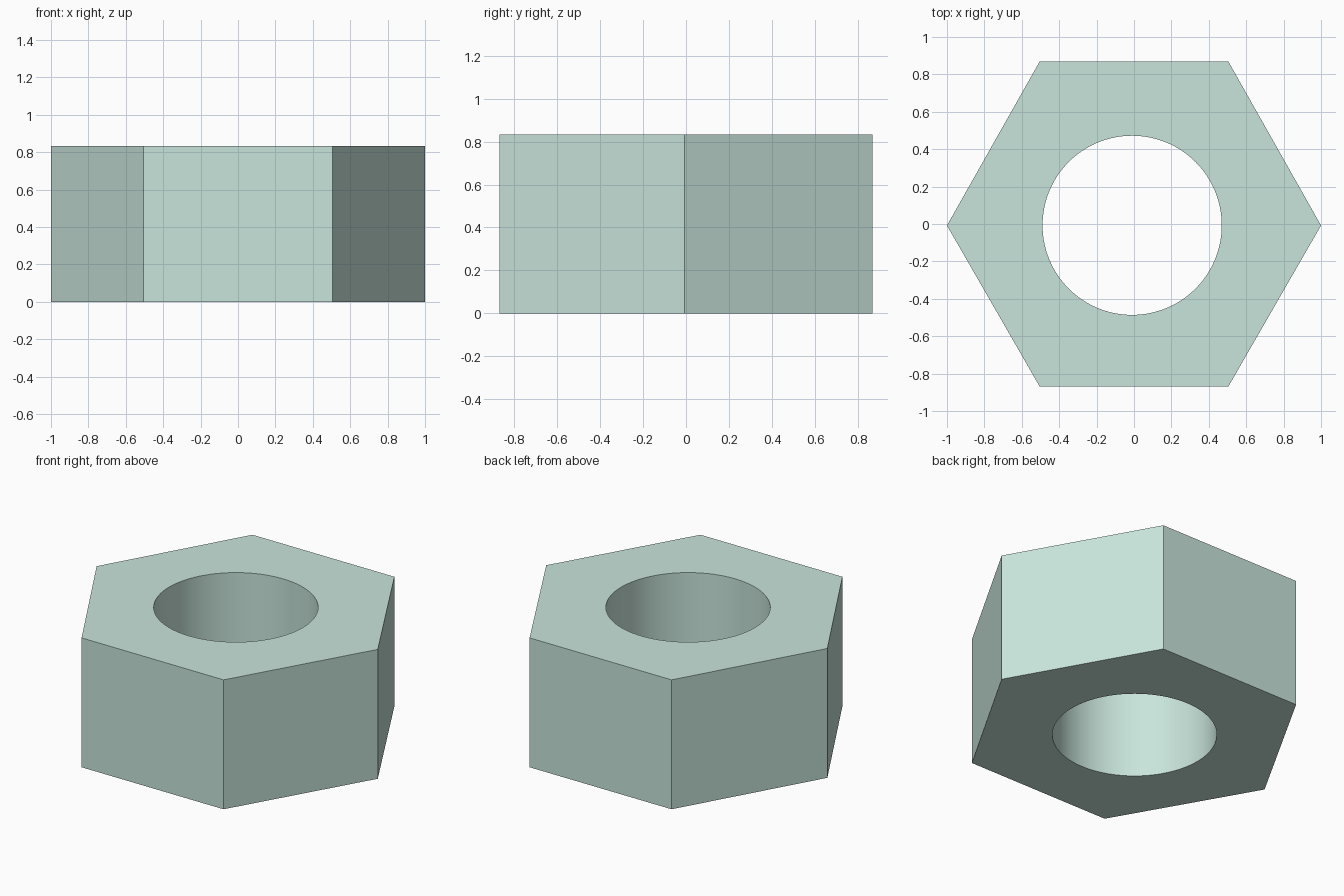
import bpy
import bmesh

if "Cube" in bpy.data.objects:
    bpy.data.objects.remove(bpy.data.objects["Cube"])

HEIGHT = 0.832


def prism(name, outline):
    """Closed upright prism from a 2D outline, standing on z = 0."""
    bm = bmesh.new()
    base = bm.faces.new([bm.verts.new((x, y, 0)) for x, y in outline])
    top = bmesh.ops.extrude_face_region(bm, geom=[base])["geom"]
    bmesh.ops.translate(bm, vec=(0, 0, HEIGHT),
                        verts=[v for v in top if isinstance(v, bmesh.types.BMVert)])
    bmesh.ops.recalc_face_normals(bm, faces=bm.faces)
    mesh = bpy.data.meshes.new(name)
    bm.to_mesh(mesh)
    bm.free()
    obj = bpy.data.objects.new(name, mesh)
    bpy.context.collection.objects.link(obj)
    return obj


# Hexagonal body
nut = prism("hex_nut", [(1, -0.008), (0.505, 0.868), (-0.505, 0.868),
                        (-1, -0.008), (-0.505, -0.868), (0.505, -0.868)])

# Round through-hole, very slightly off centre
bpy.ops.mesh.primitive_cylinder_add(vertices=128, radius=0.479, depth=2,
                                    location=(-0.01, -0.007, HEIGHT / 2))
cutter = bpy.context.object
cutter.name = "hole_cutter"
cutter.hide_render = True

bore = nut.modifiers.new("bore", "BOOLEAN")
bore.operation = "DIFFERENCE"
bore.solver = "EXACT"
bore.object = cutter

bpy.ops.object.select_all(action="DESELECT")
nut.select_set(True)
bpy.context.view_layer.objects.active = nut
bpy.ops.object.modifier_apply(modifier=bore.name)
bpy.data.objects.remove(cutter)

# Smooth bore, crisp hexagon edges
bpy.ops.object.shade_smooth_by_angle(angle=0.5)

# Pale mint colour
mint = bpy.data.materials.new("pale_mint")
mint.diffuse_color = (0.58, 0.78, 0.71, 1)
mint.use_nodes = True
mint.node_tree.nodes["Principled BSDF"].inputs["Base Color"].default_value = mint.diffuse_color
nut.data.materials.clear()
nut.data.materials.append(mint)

◆ ◆ ◆

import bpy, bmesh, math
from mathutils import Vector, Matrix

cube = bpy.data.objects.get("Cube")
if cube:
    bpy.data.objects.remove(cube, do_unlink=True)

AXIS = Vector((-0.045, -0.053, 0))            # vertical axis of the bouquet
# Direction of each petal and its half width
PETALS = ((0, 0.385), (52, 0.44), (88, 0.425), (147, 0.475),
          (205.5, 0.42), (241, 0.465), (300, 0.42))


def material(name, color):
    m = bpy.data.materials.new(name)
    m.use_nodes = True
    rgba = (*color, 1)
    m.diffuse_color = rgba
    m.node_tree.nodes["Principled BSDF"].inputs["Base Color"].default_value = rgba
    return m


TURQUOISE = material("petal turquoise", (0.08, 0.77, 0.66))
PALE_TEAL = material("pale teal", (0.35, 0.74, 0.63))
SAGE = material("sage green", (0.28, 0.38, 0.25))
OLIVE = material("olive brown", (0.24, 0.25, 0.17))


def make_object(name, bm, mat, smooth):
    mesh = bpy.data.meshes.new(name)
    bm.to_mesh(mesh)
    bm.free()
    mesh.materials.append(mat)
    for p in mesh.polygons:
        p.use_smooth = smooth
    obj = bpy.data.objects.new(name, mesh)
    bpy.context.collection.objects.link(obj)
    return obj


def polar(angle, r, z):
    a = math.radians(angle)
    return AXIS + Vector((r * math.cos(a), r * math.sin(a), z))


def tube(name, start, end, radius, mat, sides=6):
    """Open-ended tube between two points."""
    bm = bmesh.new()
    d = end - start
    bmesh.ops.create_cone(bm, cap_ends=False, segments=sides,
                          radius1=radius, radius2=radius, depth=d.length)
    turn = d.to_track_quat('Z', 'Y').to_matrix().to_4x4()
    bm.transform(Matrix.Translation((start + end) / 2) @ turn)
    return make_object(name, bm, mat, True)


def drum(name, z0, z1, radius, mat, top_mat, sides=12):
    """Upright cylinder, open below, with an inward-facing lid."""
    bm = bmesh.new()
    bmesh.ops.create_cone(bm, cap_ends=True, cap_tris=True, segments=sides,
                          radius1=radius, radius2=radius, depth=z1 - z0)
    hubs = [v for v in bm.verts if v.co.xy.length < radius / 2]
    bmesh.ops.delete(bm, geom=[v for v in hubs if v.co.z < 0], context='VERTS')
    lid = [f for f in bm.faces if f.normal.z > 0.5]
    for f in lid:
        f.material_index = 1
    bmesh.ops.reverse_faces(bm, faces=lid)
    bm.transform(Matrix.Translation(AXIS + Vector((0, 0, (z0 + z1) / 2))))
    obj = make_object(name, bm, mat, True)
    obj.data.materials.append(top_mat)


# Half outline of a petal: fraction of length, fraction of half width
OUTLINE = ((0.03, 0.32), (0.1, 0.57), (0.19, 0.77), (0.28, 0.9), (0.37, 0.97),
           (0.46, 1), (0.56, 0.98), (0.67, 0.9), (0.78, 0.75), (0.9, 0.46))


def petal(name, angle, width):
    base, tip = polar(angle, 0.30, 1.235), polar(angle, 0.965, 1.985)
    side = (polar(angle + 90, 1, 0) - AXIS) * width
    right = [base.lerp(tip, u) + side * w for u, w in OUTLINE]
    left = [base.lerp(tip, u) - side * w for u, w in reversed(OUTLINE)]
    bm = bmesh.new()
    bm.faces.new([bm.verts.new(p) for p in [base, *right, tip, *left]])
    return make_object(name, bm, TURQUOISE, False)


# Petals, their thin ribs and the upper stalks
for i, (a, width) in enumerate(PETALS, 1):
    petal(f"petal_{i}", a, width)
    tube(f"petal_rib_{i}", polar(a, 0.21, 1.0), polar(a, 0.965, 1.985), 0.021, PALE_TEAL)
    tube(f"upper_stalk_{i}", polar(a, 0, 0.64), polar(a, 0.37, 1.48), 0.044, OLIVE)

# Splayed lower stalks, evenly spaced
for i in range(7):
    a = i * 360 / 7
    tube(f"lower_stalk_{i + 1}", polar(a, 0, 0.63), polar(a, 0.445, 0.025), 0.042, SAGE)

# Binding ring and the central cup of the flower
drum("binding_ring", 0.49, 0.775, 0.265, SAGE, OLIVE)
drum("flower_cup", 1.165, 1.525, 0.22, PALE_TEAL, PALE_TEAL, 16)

◆ ◆ ◆

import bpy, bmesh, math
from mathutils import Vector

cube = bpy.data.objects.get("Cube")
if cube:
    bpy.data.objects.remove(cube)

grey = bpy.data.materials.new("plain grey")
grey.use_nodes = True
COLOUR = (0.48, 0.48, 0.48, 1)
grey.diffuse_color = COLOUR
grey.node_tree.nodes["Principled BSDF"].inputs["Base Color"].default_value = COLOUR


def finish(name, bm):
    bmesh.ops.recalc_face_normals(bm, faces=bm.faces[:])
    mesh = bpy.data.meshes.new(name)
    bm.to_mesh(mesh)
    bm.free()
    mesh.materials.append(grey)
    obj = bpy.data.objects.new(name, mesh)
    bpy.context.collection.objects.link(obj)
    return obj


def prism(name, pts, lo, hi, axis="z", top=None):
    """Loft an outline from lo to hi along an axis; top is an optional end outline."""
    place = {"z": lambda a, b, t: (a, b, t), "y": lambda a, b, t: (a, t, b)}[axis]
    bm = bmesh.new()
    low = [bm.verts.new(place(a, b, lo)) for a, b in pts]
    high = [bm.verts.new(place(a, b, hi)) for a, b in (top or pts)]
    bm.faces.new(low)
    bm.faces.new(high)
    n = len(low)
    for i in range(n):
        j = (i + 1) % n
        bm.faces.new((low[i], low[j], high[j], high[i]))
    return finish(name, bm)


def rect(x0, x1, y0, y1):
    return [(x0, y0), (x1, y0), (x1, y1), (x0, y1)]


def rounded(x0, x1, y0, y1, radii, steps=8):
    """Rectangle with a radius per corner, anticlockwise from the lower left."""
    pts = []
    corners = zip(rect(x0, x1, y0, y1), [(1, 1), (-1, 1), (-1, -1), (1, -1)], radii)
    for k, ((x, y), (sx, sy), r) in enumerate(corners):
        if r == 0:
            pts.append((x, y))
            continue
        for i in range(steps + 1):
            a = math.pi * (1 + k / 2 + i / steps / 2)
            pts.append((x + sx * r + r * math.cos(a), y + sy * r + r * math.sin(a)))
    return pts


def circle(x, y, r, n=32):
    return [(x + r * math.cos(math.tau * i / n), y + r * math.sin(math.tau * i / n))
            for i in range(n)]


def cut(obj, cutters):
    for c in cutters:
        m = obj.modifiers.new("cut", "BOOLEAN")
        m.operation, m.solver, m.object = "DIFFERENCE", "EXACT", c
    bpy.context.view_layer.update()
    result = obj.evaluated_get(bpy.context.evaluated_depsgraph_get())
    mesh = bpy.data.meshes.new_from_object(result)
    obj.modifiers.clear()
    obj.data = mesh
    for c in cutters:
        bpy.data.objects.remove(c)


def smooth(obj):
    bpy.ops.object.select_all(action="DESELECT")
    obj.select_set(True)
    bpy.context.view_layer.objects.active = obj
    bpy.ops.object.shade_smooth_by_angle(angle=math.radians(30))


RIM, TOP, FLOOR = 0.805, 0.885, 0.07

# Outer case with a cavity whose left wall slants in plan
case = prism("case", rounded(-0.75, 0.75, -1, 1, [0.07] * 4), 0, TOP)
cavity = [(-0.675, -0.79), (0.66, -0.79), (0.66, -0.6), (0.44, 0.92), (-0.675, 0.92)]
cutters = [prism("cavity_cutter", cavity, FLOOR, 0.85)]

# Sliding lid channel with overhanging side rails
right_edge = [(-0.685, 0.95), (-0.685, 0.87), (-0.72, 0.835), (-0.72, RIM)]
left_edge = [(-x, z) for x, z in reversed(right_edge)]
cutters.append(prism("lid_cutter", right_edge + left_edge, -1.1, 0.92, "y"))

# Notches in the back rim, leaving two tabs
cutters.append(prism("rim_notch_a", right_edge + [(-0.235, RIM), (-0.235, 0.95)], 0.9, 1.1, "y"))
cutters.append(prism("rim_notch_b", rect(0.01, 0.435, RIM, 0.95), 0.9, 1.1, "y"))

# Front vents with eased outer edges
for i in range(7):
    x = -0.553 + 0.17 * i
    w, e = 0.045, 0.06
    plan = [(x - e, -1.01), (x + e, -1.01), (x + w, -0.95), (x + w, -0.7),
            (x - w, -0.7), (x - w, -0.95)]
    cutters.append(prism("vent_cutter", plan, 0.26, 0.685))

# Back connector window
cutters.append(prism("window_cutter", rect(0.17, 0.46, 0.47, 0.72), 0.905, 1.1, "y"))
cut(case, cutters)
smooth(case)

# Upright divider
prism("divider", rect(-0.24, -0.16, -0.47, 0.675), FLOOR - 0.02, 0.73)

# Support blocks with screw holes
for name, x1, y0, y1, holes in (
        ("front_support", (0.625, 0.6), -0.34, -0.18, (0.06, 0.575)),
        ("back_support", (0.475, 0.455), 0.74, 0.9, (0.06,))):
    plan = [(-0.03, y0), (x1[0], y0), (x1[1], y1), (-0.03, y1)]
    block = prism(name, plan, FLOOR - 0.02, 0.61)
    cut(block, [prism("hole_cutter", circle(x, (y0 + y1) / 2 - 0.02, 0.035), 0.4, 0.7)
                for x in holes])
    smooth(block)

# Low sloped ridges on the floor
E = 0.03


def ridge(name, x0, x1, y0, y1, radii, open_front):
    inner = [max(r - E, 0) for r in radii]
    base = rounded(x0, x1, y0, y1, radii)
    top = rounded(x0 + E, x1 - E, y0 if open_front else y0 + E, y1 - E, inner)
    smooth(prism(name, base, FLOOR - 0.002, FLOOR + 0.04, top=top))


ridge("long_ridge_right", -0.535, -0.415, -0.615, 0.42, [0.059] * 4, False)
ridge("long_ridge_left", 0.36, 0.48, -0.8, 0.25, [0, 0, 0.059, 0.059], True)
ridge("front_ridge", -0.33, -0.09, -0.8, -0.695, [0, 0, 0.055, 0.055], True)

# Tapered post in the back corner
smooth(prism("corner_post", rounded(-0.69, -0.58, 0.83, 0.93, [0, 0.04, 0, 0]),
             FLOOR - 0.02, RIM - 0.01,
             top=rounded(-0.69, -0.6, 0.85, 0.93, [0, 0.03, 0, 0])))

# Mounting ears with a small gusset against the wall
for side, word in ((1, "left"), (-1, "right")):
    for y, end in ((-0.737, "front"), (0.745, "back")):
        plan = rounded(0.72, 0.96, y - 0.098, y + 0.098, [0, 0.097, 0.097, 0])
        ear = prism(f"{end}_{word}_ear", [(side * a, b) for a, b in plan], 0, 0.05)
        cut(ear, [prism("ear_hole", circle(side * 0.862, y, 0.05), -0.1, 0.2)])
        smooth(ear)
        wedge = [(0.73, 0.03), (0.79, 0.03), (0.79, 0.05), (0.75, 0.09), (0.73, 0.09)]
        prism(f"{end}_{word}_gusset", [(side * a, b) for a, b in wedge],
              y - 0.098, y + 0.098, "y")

◆ ◆ ◆

■ ASSIGNMENT ■
Output exactly the lines of the material above from the one containing "# Pale mint colour" up to and including the one containing "nut.data.materials.append(mint)".

■ YOUR SOLUTION ■
# Pale mint colour
mint = bpy.data.materials.new("pale_mint")
mint.diffuse_color = (0.58, 0.78, 0.71, 1)
mint.use_nodes = True
mint.node_tree.nodes["Principled BSDF"].inputs["Base Color"].default_value = mint.diffuse_color
nut.data.materials.clear()
nut.data.materials.append(mint)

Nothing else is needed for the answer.